Mr Lamb, 60, of Bramley, was last in court in July with the family of the late locked-in syndrome sufferer Tony Nicklinson in their latest challenge to campaign for disabled people having the right to be helped to die.
Mr Nicklinson’s challenge was rejected by the courts, who said Parliament should be the ones to decide on any change in assisted dying laws.
Today MPs rejected a bill put forward by Labour MP Rob Marris which would have allowed some terminally ill adults to ask for medical help to end their life.

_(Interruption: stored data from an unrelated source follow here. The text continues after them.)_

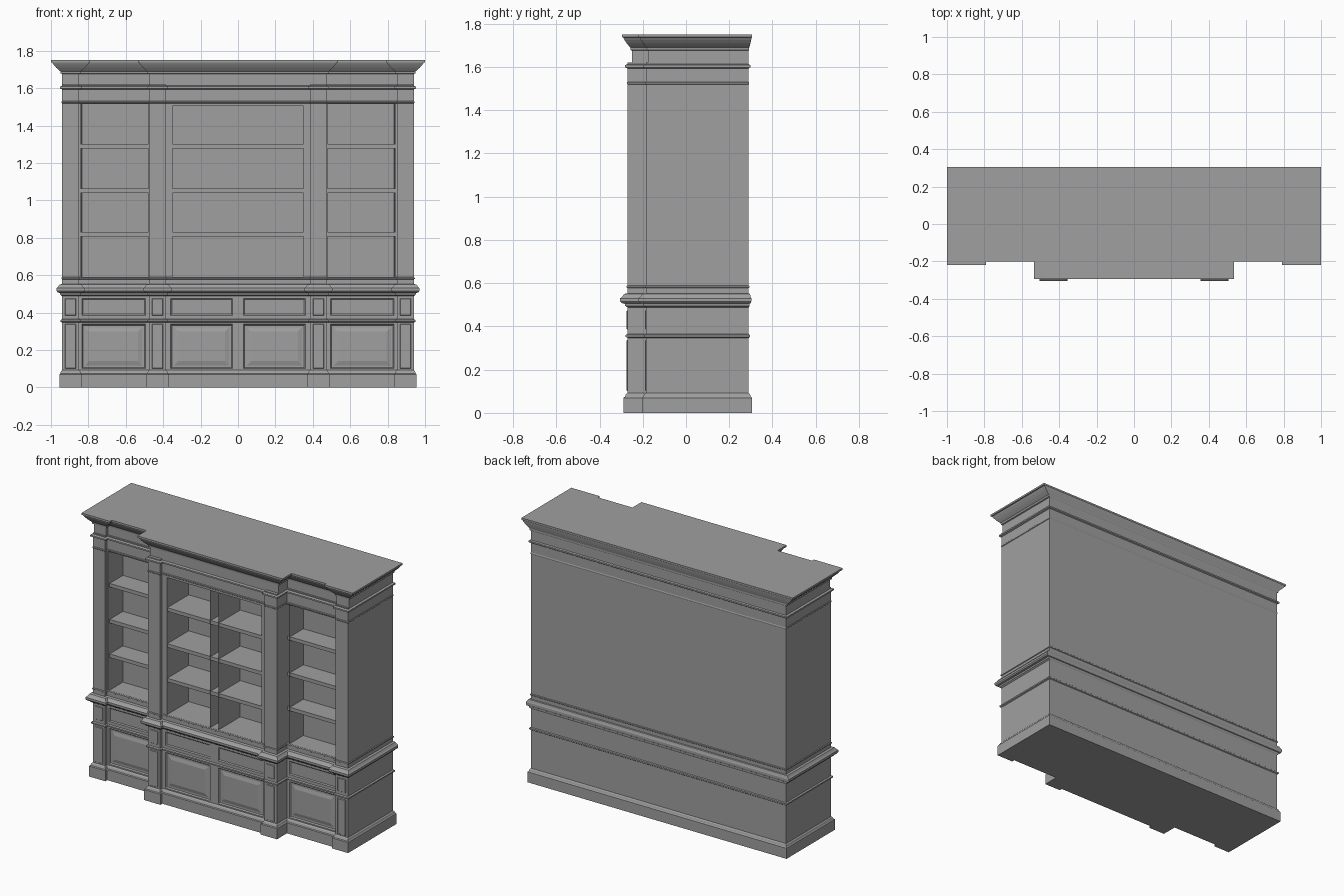
import bpy
import bmesh

if "Cube" in bpy.data.objects:
    bpy.data.objects.remove(bpy.data.objects["Cube"], do_unlink=True)

grey = bpy.data.materials.new("painted_grey")
grey.use_nodes = True
grey.diffuse_color = (0.35, 0.35, 0.35, 1)
grey.node_tree.nodes["Principled BSDF"].inputs["Base Color"].default_value = (0.35, 0.35, 0.35, 1)

BACK = 0.29
SIDE = 0.94
WING = 0.475     # outer edge of the projecting centre
POST = 0.85      # inner edge of the end posts


def mirrored_plan(right_side):
    """Closed counter-clockwise plan from the points right of the centre line."""
    left = [(-x, y) for x, y in reversed(right_side)]
    return left + right_side


body_plan = mirrored_plan([(0.385, -0.25), (0.385, -0.27), (WING, -0.27), (WING, -0.165),
                           (POST, -0.165), (POST, -0.185), (SIDE, -0.185), (SIDE, BACK)])
crown_plan = mirrored_plan([(WING, -0.25), (WING, -0.155), (POST, -0.155),
                            (POST, -0.175), (SIDE, -0.175), (SIDE, BACK)])


def offset_plan(plan, d, front, back):
    """Move every wall outward by d with mitred corners."""
    def push(a, b):
        dx, dy = b[0] - a[0], b[1] - a[1]
        if abs(dx) > abs(dy):
            return (0, -d * front) if dx > 0 else (0, d * back)
        return (d, 0) if dy > 0 else (-d, 0)
    out = []
    for i, p in enumerate(plan):
        n1 = push(plan[i - 1], p)
        n2 = push(p, plan[(i + 1) % len(plan)])
        out.append((p[0] + n1[0] + n2[0], p[1] + n1[1] + n2[1]))
    return out


def loft(plan, profile, front=1, back=1):
    bm = bmesh.new()
    rings = [[bm.verts.new((x, y, z)) for x, y in offset_plan(plan, d, front, back)]
             for d, z in profile]
    n = len(plan)
    for low, high in zip(rings, rings[1:]):
        for i in range(n):
            j = (i + 1) % n
            bm.faces.new((low[i], low[j], high[j], high[i]))
    bm.faces.new(rings[0][::-1])
    bm.faces.new(rings[-1])
    bm.normal_update()
    return bm


def finish(bm, name):
    mesh = bpy.data.meshes.new(name)
    bm.to_mesh(mesh)
    bm.free()
    mesh.materials.append(grey)
    obj = bpy.data.objects.new(name, mesh)
    bpy.context.collection.objects.link(obj)
    return obj


def box(name, x0, x1, y0, y1, z0, z1):
    return finish(loft([(x0, y0), (x1, y0), (x1, y1), (x0, y1)], [(0, z0), (0, z1)]), name)


def cut_panel(bm, x0, x1, z0, z1, y, steps):
    """Cut a rectangle into a front wall, then inset it by (width, depth) steps."""
    def candidates():
        found = []
        for f in bm.faces:
            c = f.calc_center_median()
            if f.normal.y < -0.9 and abs(c.y - y) < 0.001:
                xs = [v.co.x for v in f.verts]
                zs = [v.co.z for v in f.verts]
                if min(xs) < x1 - 1e-4 and max(xs) > x0 + 1e-4 and min(zs) < z1 - 1e-4 and max(zs) > z0 + 1e-4:
                    found.append(f)
        return found
    for co, no in (((x0, 0, 0), (1, 0, 0)), ((x1, 0, 0), (1, 0, 0)),
                   ((0, 0, z0), (0, 0, 1)), ((0, 0, z1), (0, 0, 1))):
        faces = candidates()
        geom = set(faces)
        for f in faces:
            geom.update(f.edges)
            geom.update(f.verts)
        bmesh.ops.bisect_plane(bm, geom=list(geom), plane_co=co, plane_no=no, dist=1e-5)
        bm.normal_update()
    for face in candidates():
        for width, depth in steps:
            bmesh.ops.inset_individual(bm, faces=[face], thickness=width, depth=depth,
                                       use_even_offset=True)
            bm.normal_update()


DOOR = [(0.006, -0.008), (0.012, 0), (0.022, 0.006)]
DRAWER = [(0.006, -0.006)]
PLATE = [(0.003, 0.004)]


def opening(depth):
    return [(0.0005, -depth)]


# Cabinet body with doors, drawers and open compartments
body = loft(body_plan, [(0, 0.05), (0, 1.62)])
for s in (-1, 1):
    def cut(a, b, z0, z1, y, steps):
        cut_panel(body, min(s * a, s * b), max(s * a, s * b), z0, z1, y, steps)
    cut(0.495, 0.835, 0.1, 0.338, -0.165, DOOR)
    cut(0.495, 0.835, 0.385, 0.475, -0.165, DRAWER)
    cut(0.03, 0.36, 0.1, 0.338, -0.25, DOOR)
    cut(0.03, 0.36, 0.385, 0.475, -0.25, DRAWER)
    for a, b, y in ((0.4, 0.46, -0.27), (0.865, 0.925, -0.185)):
        cut(a, b, 0.1, 0.338, y, PLATE)
        cut(a, b, 0.385, 0.475, y, PLATE)
    cut(WING + 0.003, POST - 0.008, 0.59, 1.515, -0.165, opening(0.145))
cut_panel(body, -0.35, 0.35, 0.59, 1.505, -0.25, opening(0.23))
finish(body, "cabinet_body")

# Shelves
for z in (0.82, 1.05, 1.29):
    box("centre_shelf", -0.352, 0.352, -0.245, -0.01, z - 0.012, z + 0.012)
    for s, side in ((1, "left"), (-1, "right")):
        xs = sorted((s * 0.476, s * 0.844))
        box(side + "_shelf", xs[0], xs[1], -0.16, -0.01, z - 0.012, z + 0.012)

# Plinth, ledge and small beads that follow the stepped plan
finish(loft(body_plan, [(0.015, 0), (0.015, 0.07), (0.01, 0.074), (0.006, 0.086), (0, 0.092)],
            1.3), "plinth")
finish(loft(body_plan, [(0, 0.488), (0.01, 0.495), (0.012, 0.505), (0.024, 0.508), (0.03, 0.516),
                        (0.03, 0.53), (0.022, 0.538), (0.014, 0.55), (0, 0.553)],
            1.15, 0.4), "waist_ledge")


def bead(name, z, half, out):
    profile = [(0, z - half), (out, z - half * 0.5), (out, z + half * 0.5), (0, z + half)]
    finish(loft(body_plan, profile, 1, 0.6), name)


bead("door_bead", 0.356, 0.009, 0.009)
bead("base_bead", 0.583, 0.006, 0.005)
bead("lower_frieze_bead", 1.525, 0.006, 0.003)
bead("upper_frieze_bead", 1.603, 0.01, 0.012)

# Flared crown
finish(loft(crown_plan, [(0, 1.6), (0, 1.675), (0.008, 1.678), (0.01, 1.69), (0.02, 1.698),
                         (0.033, 1.71), (0.046, 1.725), (0.053, 1.736), (0.06, 1.738), (0.06, 1.75)],
            0.75, 0.25), "crown")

Some 330 MPs opposed the Assisted Dying Bill while just 118 backed the proposals.
While he was not surprised by the Commons defeat, Mr Lamb, who was paralysed in a road accident 20 years ago, said his own fight would continue.
“This is a long haul,” he said. “When my case came before the European courts they said that they couldn’t rule specifically on my case because it had not yet been heard in a domestic court.
“My legal team are in the process of taking it back to the Supreme Court so the case can be heard here at home.
“While it’s too soon to know how the vote might affect the case, I believe I have the right for it to be heard on its own merits.
“It’s no great shock what happened in the Houses of Parliament - I’d be a fool to expect any more - but it’s keeping the debate open.”
Anti-euthanasia campaigners said the result was an unequivocal rejection of a “dangerous” piece of legislation but supporters of reform insisted it showed that MPs were “ridiculously out of touch” with the public.
Speaking in Leeds earlier today, David Cameron warned that there were “dangers” in the right to die and made clear his opposition to the Bill.